_TRY IT_
Give the data again exactly, stopping after the "n = len(rows[0])" line.

_THE DATA_
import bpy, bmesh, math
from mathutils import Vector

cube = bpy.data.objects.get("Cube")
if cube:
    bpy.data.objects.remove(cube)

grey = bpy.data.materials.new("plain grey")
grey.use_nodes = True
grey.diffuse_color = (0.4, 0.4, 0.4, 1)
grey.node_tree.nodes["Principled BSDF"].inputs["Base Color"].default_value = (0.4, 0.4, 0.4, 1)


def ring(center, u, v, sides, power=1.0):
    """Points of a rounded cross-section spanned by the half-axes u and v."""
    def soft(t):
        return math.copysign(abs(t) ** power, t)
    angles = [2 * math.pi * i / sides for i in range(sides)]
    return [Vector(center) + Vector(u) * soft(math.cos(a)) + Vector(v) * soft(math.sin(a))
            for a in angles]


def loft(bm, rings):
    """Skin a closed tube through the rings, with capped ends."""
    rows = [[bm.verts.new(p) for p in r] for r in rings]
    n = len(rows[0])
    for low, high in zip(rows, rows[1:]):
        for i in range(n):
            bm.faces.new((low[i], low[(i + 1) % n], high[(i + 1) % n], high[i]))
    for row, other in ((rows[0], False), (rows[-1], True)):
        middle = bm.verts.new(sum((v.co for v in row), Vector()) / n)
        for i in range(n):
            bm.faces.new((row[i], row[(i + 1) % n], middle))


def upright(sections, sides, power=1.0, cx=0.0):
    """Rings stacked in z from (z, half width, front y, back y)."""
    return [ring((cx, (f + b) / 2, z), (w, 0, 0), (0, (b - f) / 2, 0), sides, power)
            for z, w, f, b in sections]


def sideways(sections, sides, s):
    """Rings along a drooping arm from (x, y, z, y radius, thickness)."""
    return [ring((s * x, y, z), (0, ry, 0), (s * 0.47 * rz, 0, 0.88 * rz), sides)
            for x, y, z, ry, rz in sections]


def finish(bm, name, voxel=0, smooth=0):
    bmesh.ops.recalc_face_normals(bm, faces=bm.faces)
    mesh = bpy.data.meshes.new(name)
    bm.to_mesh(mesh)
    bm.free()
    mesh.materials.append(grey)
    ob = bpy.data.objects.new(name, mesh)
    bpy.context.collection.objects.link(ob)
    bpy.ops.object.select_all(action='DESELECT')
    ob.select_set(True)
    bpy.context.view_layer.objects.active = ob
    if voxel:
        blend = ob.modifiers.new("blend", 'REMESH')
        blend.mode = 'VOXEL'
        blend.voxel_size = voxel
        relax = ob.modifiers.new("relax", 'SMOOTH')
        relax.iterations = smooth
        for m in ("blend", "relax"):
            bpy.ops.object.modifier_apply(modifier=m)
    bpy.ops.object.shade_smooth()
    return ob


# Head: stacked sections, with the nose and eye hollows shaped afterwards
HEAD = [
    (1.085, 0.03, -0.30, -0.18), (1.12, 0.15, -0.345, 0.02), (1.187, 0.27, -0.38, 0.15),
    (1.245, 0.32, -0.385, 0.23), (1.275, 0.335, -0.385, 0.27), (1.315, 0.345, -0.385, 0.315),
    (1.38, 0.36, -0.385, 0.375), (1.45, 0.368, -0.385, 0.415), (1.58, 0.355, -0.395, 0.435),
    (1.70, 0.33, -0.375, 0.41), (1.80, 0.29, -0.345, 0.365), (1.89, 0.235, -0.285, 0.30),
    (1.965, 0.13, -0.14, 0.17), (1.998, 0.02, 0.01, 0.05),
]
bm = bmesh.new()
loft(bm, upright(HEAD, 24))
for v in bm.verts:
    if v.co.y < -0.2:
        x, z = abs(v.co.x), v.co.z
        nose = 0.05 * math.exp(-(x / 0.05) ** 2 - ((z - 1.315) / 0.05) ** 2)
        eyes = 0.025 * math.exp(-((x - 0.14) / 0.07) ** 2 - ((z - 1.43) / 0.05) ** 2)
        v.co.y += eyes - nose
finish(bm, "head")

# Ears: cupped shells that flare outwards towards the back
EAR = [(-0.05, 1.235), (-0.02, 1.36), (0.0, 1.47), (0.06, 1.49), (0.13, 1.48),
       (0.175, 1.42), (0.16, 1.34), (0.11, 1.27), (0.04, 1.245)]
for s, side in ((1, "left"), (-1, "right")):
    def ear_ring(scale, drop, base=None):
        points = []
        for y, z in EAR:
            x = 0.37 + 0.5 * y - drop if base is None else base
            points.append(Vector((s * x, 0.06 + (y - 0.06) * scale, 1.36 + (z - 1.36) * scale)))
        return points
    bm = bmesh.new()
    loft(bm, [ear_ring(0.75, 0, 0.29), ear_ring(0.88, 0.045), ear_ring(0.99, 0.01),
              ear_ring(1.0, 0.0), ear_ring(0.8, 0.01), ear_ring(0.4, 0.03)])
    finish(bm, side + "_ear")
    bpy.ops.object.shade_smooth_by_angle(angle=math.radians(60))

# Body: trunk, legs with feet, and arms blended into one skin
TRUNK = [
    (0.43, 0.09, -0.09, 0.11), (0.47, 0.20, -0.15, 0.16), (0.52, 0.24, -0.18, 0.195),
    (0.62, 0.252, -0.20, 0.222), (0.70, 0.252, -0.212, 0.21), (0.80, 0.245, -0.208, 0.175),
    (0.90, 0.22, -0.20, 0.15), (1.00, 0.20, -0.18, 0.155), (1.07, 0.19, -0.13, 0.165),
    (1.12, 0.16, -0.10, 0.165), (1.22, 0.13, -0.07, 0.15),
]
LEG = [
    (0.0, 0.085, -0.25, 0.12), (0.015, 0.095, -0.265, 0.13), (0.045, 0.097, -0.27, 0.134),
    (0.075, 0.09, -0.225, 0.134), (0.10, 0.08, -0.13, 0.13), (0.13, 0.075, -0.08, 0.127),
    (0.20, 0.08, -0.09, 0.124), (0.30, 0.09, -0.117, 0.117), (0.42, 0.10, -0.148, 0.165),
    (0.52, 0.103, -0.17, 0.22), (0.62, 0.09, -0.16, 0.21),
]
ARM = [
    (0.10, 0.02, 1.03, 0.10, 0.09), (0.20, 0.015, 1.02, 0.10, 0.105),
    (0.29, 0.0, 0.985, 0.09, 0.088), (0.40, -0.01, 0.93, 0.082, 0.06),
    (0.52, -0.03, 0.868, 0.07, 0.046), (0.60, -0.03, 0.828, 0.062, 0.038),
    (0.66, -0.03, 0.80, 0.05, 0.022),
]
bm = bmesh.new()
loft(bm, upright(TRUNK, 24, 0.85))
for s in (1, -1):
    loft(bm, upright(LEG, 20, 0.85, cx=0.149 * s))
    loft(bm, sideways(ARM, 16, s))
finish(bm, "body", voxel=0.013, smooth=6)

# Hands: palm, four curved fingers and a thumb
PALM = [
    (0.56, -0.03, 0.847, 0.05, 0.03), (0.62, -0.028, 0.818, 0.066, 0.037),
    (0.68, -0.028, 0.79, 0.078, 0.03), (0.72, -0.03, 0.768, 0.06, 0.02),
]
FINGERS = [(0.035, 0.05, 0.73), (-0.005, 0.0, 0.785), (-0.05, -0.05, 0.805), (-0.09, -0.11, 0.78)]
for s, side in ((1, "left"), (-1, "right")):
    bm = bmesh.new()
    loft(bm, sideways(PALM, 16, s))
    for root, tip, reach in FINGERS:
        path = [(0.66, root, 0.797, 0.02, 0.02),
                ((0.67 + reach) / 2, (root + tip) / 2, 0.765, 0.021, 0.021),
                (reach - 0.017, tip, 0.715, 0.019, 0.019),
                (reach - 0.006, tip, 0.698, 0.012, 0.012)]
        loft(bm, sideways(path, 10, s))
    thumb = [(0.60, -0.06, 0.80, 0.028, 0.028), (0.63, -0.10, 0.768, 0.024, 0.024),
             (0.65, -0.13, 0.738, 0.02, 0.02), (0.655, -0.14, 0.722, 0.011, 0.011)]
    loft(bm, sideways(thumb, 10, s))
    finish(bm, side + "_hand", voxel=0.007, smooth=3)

_REPLY_
import bpy, bmesh, math
from mathutils import Vector

cube = bpy.data.objects.get("Cube")
if cube:
    bpy.data.objects.remove(cube)

grey = bpy.data.materials.new("plain grey")
grey.use_nodes = True
grey.diffuse_color = (0.4, 0.4, 0.4, 1)
grey.node_tree.nodes["Principled BSDF"].inputs["Base Color"].default_value = (0.4, 0.4, 0.4, 1)


def ring(center, u, v, sides, power=1.0):
    """Points of a rounded cross-section spanned by the half-axes u and v."""
    def soft(t):
        return math.copysign(abs(t) ** power, t)
    angles = [2 * math.pi * i / sides for i in range(sides)]
    return [Vector(center) + Vector(u) * soft(math.cos(a)) + Vector(v) * soft(math.sin(a))
            for a in angles]


def loft(bm, rings):
    """Skin a closed tube through the rings, with capped ends."""
    rows = [[bm.verts.new(p) for p in r] for r in rings]
    n = len(rows[0])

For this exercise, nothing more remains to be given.